Collected data
*** Begin section ***

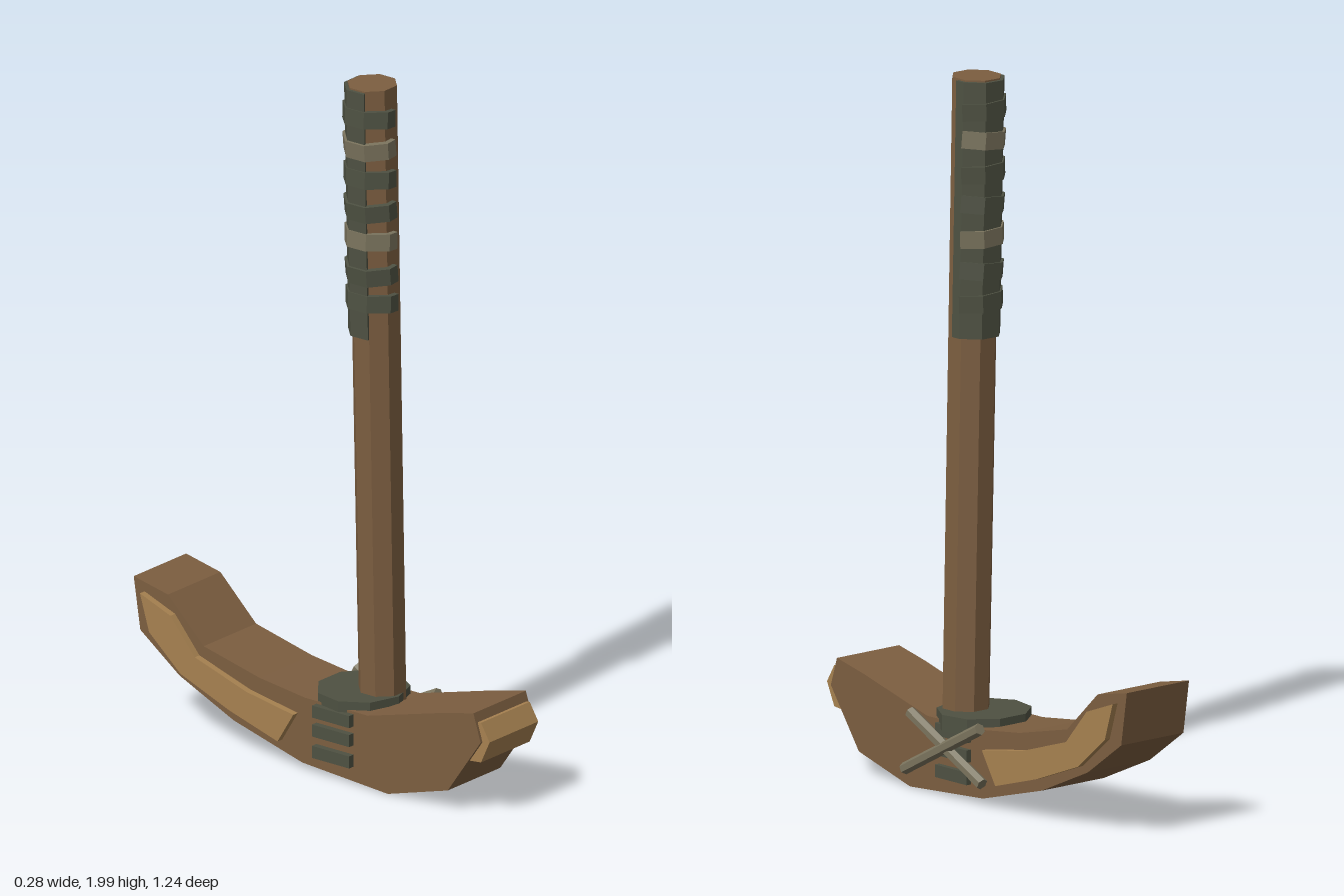
import * as THREE from 'three';

const mat = (name, color) => {
  const m = new THREE.MeshStandardMaterial({ color, flatShading: true });
  m.name = name;
  return m;
};

export function createModel() {
  const wood = mat('brown wood', 0x7c5e40);
  const paleWood = mat('pale wood', 0xa68150);
  const leather = mat('dark green leather', 0x4e5142);
  const cord = mat('grey cord', 0x7a735d);
  const model = new THREE.Group();

  const add = (parent, name, geometry, material) => {
    const mesh = new THREE.Mesh(geometry, material);
    mesh.name = name;
    parent.add(mesh);
    return mesh;
  };

  // Side profile given as [z, y], extruded from x0 to x1
  const slab = (points, x0, x1) => {
    const shape = new THREE.Shape(points.map(([z, y]) => new THREE.Vector2(-z, y)));
    return new THREE.ExtrudeGeometry(shape, { depth: x1 - x0, bevelEnabled: false })
      .rotateY(Math.PI / 2).translate(x0, 0, 0);
  };

  // Curved pick head
  add(model, 'head', slab([
    [0.57, 0.31], [0.46, 0.285], [0.2, 0.215], [-0.02, 0.215], [-0.18, 0.235],
    [-0.375, 0.28], [-0.5, 0.4], [-0.62, 0.425], [-0.597, 0.275], [-0.46, 0.175],
    [-0.27, 0.09], [-0.03, 0.025], [0.27, 0.005], [0.48, 0.065], [0.595, 0.23],
  ], -0.125, 0.1), wood);

  // Blunt striking face
  add(model, 'strikingFace', slab([
    [0.55, 0.28], [0.59, 0.285], [0.62, 0.235], [0.59, 0.17], [0.54, 0.165],
  ], -0.117, 0.092), paleWood);

  // Raised panels on both sides of the long blade
  const panel = [
    [-0.045, 0.165], [-0.21, 0.193], [-0.39, 0.25], [-0.475, 0.35], [-0.582, 0.39],
    [-0.55, 0.285], [-0.44, 0.19], [-0.27, 0.125], [-0.1, 0.075],
  ];
  add(model, 'leftPanel', slab(panel, 0.1, 0.118), paleWood);
  add(model, 'rightPanel', slab(panel, -0.145, -0.125), paleWood);

  // Collar where the handle enters the head
  const collar = add(model, 'collar', new THREE.CylinderGeometry(0.135, 0.135, 0.045, 9), leather);
  collar.scale.z = 0.93;
  collar.position.set(-0.005, 0.216, 0.085);

  // Binding straps on both sides of the head
  for (const [x, side] of [[-0.132, 'right'], [0.104, 'left']]) {
    for (const y of [0.073, 0.135, 0.19]) {
      const strap = add(model, side + 'Strap', new THREE.BoxGeometry(0.024, 0.035, 0.13), leather);
      strap.position.set(x, y, 0.085);
    }
  }

  // Crossed lashing
  const lashing = (x, z0, y0, z1, y1) => {
    const a = new THREE.Vector3(x, y0, z0), b = new THREE.Vector3(x, y1, z1);
    const rod = add(model, 'lashing', new THREE.CylinderGeometry(0.017, 0.017, a.distanceTo(b), 6), cord);
    rod.position.copy(a).lerp(b, 0.5);
    rod.quaternion.setFromUnitVectors(new THREE.Vector3(0, 1, 0), b.sub(a).normalize());
  };
  lashing(0.117, 0.25, 0.22, -0.045, 0.07);
  lashing(0.125, 0.265, 0.06, -0.045, 0.225);

  // Leaning octagonal handle
  const handle = new THREE.Group();
  handle.name = 'handle';
  handle.position.set(0.016, 0.15, 0.138);
  handle.rotation.set(-0.008, 0, 0.015);
  model.add(handle);
  add(handle, 'shaft',
    new THREE.CylinderGeometry(0.07, 0.067, 1.849, 8).rotateY(Math.PI / 8).translate(0, 0.9245, 0), wood);

  // Partial octagonal shell; steps are 22.5 degrees around from +x
  const wrap = (outer, inner, from, to, height) => {
    const at = (r, k) => {
      const a = k * Math.PI / 8, d = k % 2 ? r : r * Math.cos(Math.PI / 8);
      return new THREE.Vector2(d * Math.cos(a), d * Math.sin(a));
    };
    const points = [];
    for (let k = from; k <= to; k++) points.push(at(outer, k));
    for (let k = to; k >= from; k--) points.push(at(inner, k));
    return new THREE.ExtrudeGeometry(new THREE.Shape(points), { depth: height, bevelEnabled: false })
      .rotateX(Math.PI / 2).translate(0, height / 2, 0);
  };

  // Grip sleeve behind the handle
  add(handle, 'gripSleeve', wrap(0.08, 0.064, -9, 0, 0.715), leather).position.y = 1.487;

  // Strips wound over the sleeve
  [1.38, 1.465, 1.56, 1.65, 1.74, 1.83, 1.915].forEach((y, i) => {
    const pale = i === 2 || i === 5;
    const strip = add(handle, 'gripStrip', wrap(0.086, 0.064, -12, -1, 0.048), pale ? cord : leather);
    strip.position.y = y - 0.15;
    strip.rotation.z = i % 2 ? 0.08 : -0.06;
  });

  return model;
}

*** End section ***

Exercise goal:
The required output is every line of the data above, set down exactly and stripped of pictures.

Result for this exercise:
import * as THREE from 'three';

const mat = (name, color) => {
  const m = new THREE.MeshStandardMaterial({ color, flatShading: true });
  m.name = name;
  return m;
};

export function createModel() {
  const wood = mat('brown wood', 0x7c5e40);
  const paleWood = mat('pale wood', 0xa68150);
  const leather = mat('dark green leather', 0x4e5142);
  const cord = mat('grey cord', 0x7a735d);
  const model = new THREE.Group();

  const add = (parent, name, geometry, material) => {
    const mesh = new THREE.Mesh(geometry, material);
    mesh.name = name;
    parent.add(mesh);
    return mesh;
  };

  // Side profile given as [z, y], extruded from x0 to x1
  const slab = (points, x0, x1) => {
    const shape = new THREE.Shape(points.map(([z, y]) => new THREE.Vector2(-z, y)));
    return new THREE.ExtrudeGeometry(shape, { depth: x1 - x0, bevelEnabled: false })
      .rotateY(Math.PI / 2).translate(x0, 0, 0);
  };

  // Curved pick head
  add(model, 'head', slab([
    [0.57, 0.31], [0.46, 0.285], [0.2, 0.215], [-0.02, 0.215], [-0.18, 0.235],
    [-0.375, 0.28], [-0.5, 0.4], [-0.62, 0.425], [-0.597, 0.275], [-0.46, 0.175],
    [-0.27, 0.09], [-0.03, 0.025], [0.27, 0.005], [0.48, 0.065], [0.595, 0.23],
  ], -0.125, 0.1), wood);

  // Blunt striking face
  add(model, 'strikingFace', slab([
    [0.55, 0.28], [0.59, 0.285], [0.62, 0.235], [0.59, 0.17], [0.54, 0.165],
  ], -0.117, 0.092), paleWood);

  // Raised panels on both sides of the long blade
  const panel = [
    [-0.045, 0.165], [-0.21, 0.193], [-0.39, 0.25], [-0.475, 0.35], [-0.582, 0.39],
    [-0.55, 0.285], [-0.44, 0.19], [-0.27, 0.125], [-0.1, 0.075],
  ];
  add(model, 'leftPanel', slab(panel, 0.1, 0.118), paleWood);
  add(model, 'rightPanel', slab(panel, -0.145, -0.125), paleWood);

  // Collar where the handle enters the head
  const collar = add(model, 'collar', new THREE.CylinderGeometry(0.135, 0.135, 0.045, 9), leather);
  collar.scale.z = 0.93;
  collar.position.set(-0.005, 0.216, 0.085);

  // Binding straps on both sides of the head
  for (const [x, side] of [[-0.132, 'right'], [0.104, 'left']]) {
    for (const y of [0.073, 0.135, 0.19]) {
      const strap = add(model, side + 'Strap', new THREE.BoxGeometry(0.024, 0.035, 0.13), leather);
      strap.position.set(x, y, 0.085);
    }
  }

  // Crossed lashing
  const lashing = (x, z0, y0, z1, y1) => {
    const a = new THREE.Vector3(x, y0, z0), b = new THREE.Vector3(x, y1, z1);
    const rod = add(model, 'lashing', new THREE.CylinderGeometry(0.017, 0.017, a.distanceTo(b), 6), cord);
    rod.position.copy(a).lerp(b, 0.5);
    rod.quaternion.setFromUnitVectors(new THREE.Vector3(0, 1, 0), b.sub(a).normalize());
  };
  lashing(0.117, 0.25, 0.22, -0.045, 0.07);
  lashing(0.125, 0.265, 0.06, -0.045, 0.225);

  // Leaning octagonal handle
  const handle = new THREE.Group();
  handle.name = 'handle';
  handle.position.set(0.016, 0.15, 0.138);
  handle.rotation.set(-0.008, 0, 0.015);
  model.add(handle);
  add(handle, 'shaft',
    new THREE.CylinderGeometry(0.07, 0.067, 1.849, 8).rotateY(Math.PI / 8).translate(0, 0.9245, 0), wood);

  // Partial octagonal shell; steps are 22.5 degrees around from +x
  const wrap = (outer, inner, from, to, height) => {
    const at = (r, k) => {
      const a = k * Math.PI / 8, d = k % 2 ? r : r * Math.cos(Math.PI / 8);
      return new THREE.Vector2(d * Math.cos(a), d * Math.sin(a));
    };
    const points = [];
    for (let k = from; k <= to; k++) points.push(at(outer, k));
    for (let k = to; k >= from; k--) points.push(at(inner, k));
    return new THREE.ExtrudeGeometry(new THREE.Shape(points), { depth: height, bevelEnabled: false })
      .rotateX(Math.PI / 2).translate(0, height / 2, 0);
  };

  // Grip sleeve behind the handle
  add(handle, 'gripSleeve', wrap(0.08, 0.064, -9, 0, 0.715), leather).position.y = 1.487;

  // Strips wound over the sleeve
  [1.38, 1.465, 1.56, 1.65, 1.74, 1.83, 1.915].forEach((y, i) => {
    const pale = i === 2 || i === 5;
    const strip = add(handle, 'gripStrip', wrap(0.086, 0.064, -12, -1, 0.048), pale ? cord : leather);
    strip.position.y = y - 0.15;
    strip.rotation.z = i % 2 ? 0.08 : -0.06;
  });

  return model;
}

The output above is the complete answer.